For every inactive variable, there will be a payoff matrix. This is true whether or not the variable is private-inactive or code-inactive. For any solution of the active variable problem, there will be a reduction to an equivalent problem that includes code-inactive variables. This problem will have payoffs for the expanded set of players that includes the code of conduct. Once solved, one can go back to the original problem and compute the payoff matrices for each of the private-inactive players. These are the native players that provide the definition of the private-inactive variables. This has been the approach of the numerical computations carried out so far.

What provides new insight is that these different types of codes of conduct, in different combinations, lead to different solutions; we have expanded the taxonomy of possible behaviors. We have to understand in more detail what decision process we have in mind. For example, the notion of a game is centered on the idea of their being payoffs. Whenever we have payoffs we essentially have a game. For any game we should look for the code of conduct which defines the game; it is the strategy that is orthogonal to all the strategies that are active in the exchange.

We say more by characterizing the types of forces that must be associated with a code of conduct. We take this from the theory. First and foremost is the exchange or payoffs that reflect a competitive push-pull force made famous in game theory. It has analogs in physical theories: Coriolis forces in mechanics, magnetic forces in electromagnetism. The second force is less well known in economics, but we believe is also important: a gradient force whose behavior is set by surfaces of constant potential and whose strength and direction are set by the gradient normal to that surface. When the learning strategy is part of the code of conduct, we expect and see in our computations a gradient force that encourages an accumulation of value, of wealth. Other codes of conduct produce forces that discourage such accumulation. In physical theories, gravity and centripetal forces provide examples respectively. We suggest looking for such forces for each code of conduct.

You might consider it natural that the overall decision is characterized by a coalition of the whole: it is a constant sum game. From this we expect payoffs or exchanges. Indeed it is also natural to consider that economic behaviors in general are characterized by the exchange of money and value. Moreover, economic behaviors are also considered to involve fair exchange. We see a strong reason for agreeing with (Von Neumann & Morgenstern, 1944) that such behaviors should be considered as constant sum and fair exchange games with a learning strategy. This however does not mean every application of decision process theory should be thought of as such; only a subset of applications with this particular set of codes of conduct.

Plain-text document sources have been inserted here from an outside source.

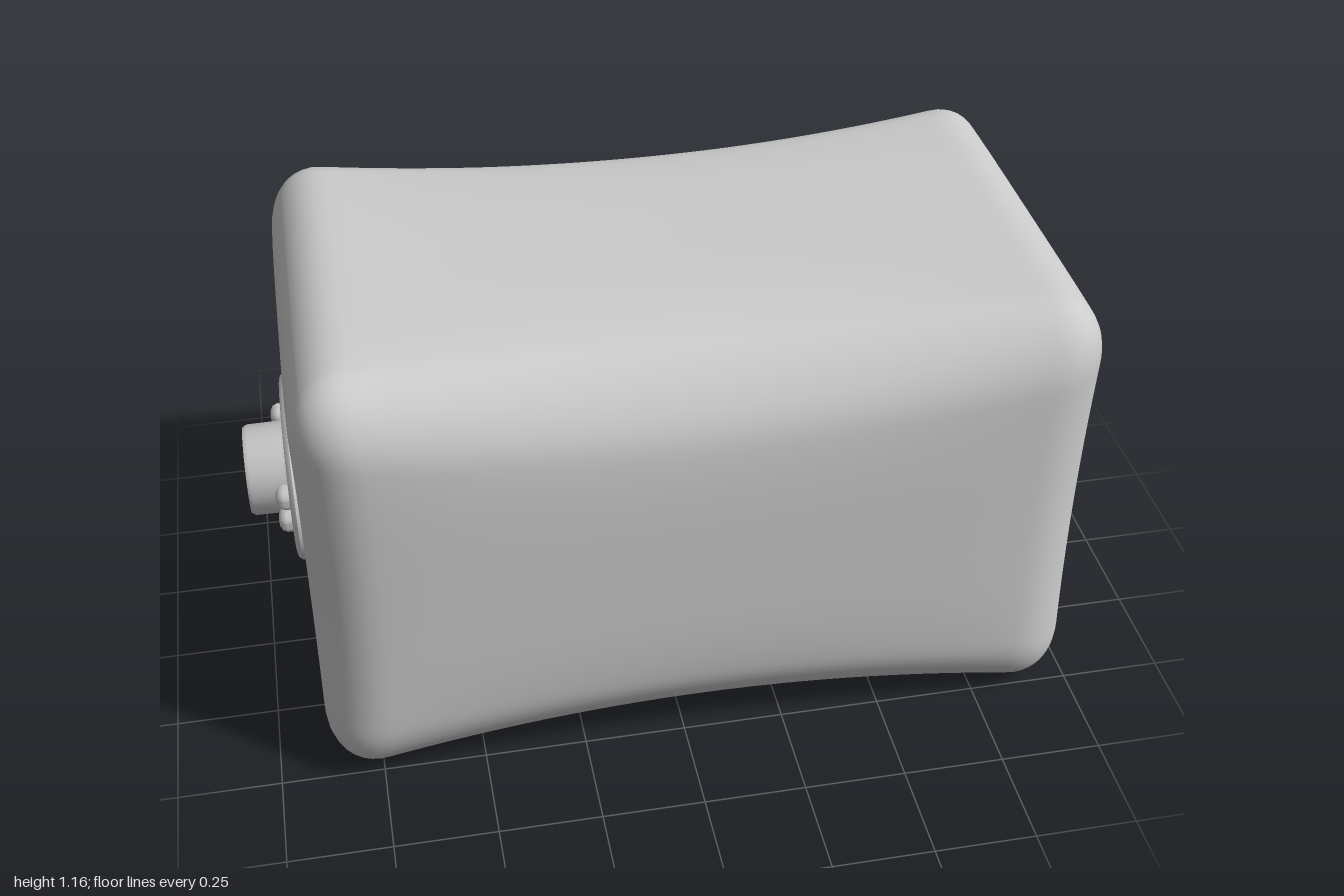
import * as THREE from 'three';
import { mergeVertices, toCreasedNormals } from 'three/addons/utils/BufferGeometryUtils.js';

const material = new THREE.MeshStandardMaterial({ color: 0xcccccc });

function addMesh(parent, name, geometry) {
  const mesh = new THREE.Mesh(geometry, material);
  mesh.name = name;
  parent.add(mesh);
  return mesh;
}

// Soft block with rounded edges that are pinched inwards along their middles
function bodyGeometry() {
  const half = new THREE.Vector3(0.93, 0.587, 0.571);
  const radius = new THREE.Vector3(0.14, 0.18, 0.13);
  const inner = half.clone().sub(radius);
  const box = new THREE.BoxGeometry(half.x * 2, half.y * 2, half.z * 2, 64, 44, 44);
  box.deleteAttribute('uv');
  box.deleteAttribute('normal');
  const geometry = mergeVertices(box);
  const pos = geometry.attributes.position;
  const p = new THREE.Vector3();
  const core = new THREE.Vector3();
  for (let i = 0; i < pos.count; i++) {
    p.fromBufferAttribute(pos, i);
    core.copy(p).clamp(inner.clone().negate(), inner);
    p.sub(core).divide(radius).normalize().multiply(radius).add(core);
    const u = p.x / half.x, v = p.y / half.y, w = p.z / half.z;
    const midX = 1 - u * u, midY = 1 - v * v;
    p.x -= u * midY * 0.02 * w ** 4;
    p.y -= v * midX * (0.022 + 0.06 * w ** 4);
    p.z -= w * (midX * (0.004 + 0.06 * v ** 4) + midY * 0.02 * u ** 6);
    pos.setXYZ(i, p.x, p.y, p.z);
  }
  geometry.computeVertexNormals();
  return geometry;
}

// Turned part whose axis points along -x, from [radius, height] pairs
function turned(profile, segments = 48) {
  const points = profile.map(([r, h]) => new THREE.Vector2(r, h));
  return toCreasedNormals(new THREE.LatheGeometry(points, segments).rotateZ(Math.PI / 2), 0.7);
}

export function createModel() {
  const model = new THREE.Group();
  model.name = 'pillowBlock';

  addMesh(model, 'body', bodyGeometry()).position.set(0.05, 0.587, 0);

  // Low arched pad on the +x end
  const arc = new THREE.Shape();
  arc.moveTo(0.97, 0.33);
  arc.lineTo(0.978, 0.33);
  arc.quadraticCurveTo(1.008, 0.59, 0.978, 0.85);
  arc.lineTo(0.97, 0.85);
  arc.closePath();
  const pad = new THREE.ExtrudeGeometry(arc, {
    depth: 0.1, curveSegments: 24, bevelThickness: 0.012, bevelSize: 0.005, bevelSegments: 3,
  });
  addMesh(model, 'endPad', toCreasedNormals(pad.translate(0, 0, -0.05), 0.6));

  // Flanged spout on the -x end
  const spout = new THREE.Group();
  spout.name = 'spout';
  spout.position.set(0, 0.59, 0);
  model.add(spout);

  // Oval flange with a raised rim
  const flange = turned([
    [1, 0.86], [1, 0.888], [0.97, 0.897], [0.92, 0.9], [0.86, 0.897], [0.82, 0.888], [0, 0.888],
  ], 64);
  addMesh(spout, 'flange', flange).scale.set(1, 0.213, 0.26);

  // Hollow neck with a small fillet at its base
  addMesh(spout, 'neck', turned([
    [0.14, 0.885], [0.122, 0.892], [0.113, 0.91], [0.112, 0.99], [0.106, 1],
    [0.09, 1], [0.083, 0.993], [0.083, 0.9], [0, 0.9],
  ]));

  // Pairs of round-headed studs either side of the neck
  const stud = turned([
    [0.031, 0.88], [0.031, 0.915], [0.026, 0.926], [0.015, 0.932], [0, 0.934],
  ], 20);
  for (const z of [-0.165, 0.165]) {
    for (const y of [-0.034, 0.034]) addMesh(spout, 'stud', stud).position.set(0, y, z);
  }

  return model;
}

For example, we can have a Robinson Crusoe environment in which the total scale is not constant. This works not only for a single strategy controlled by one person, but for multiple strategies controlled by a single person. Clearly this can be generalized to multiple players where the overall sum is not a constant. These are not constant sum games. We might envision that of such possibilities, there will be those with a fair exchange between every pair of players, which thus identifies a different code of conduct. This is not the game theory of (Von Neumann & Morgenstern, 1944). Yet it is an interesting model that we can study in detail. A particular example to revisit might be the prisoner’s dilemma.

We are now ready to return to the question of inequalities in economic behaviors. Why might one group get rich and another group get poor? In our formulation of game theory, we consider not only games that are constant sum, but games in which there is fair exchange between each of the players including the learning strategy. Thus each player scale  is part of the code of conduct. If we relax the idea of fair exchanges and even perhaps the idea that the learning strategy are inactive, then our results may generate inequalities and thus shed light on how inequalities would occur as a consequence of the theoretical assumptions. We might learn whether such behaviors are stable or not. To date, we have not focused on behaviors associated with inequality in our numerical computations. This is something that should be done.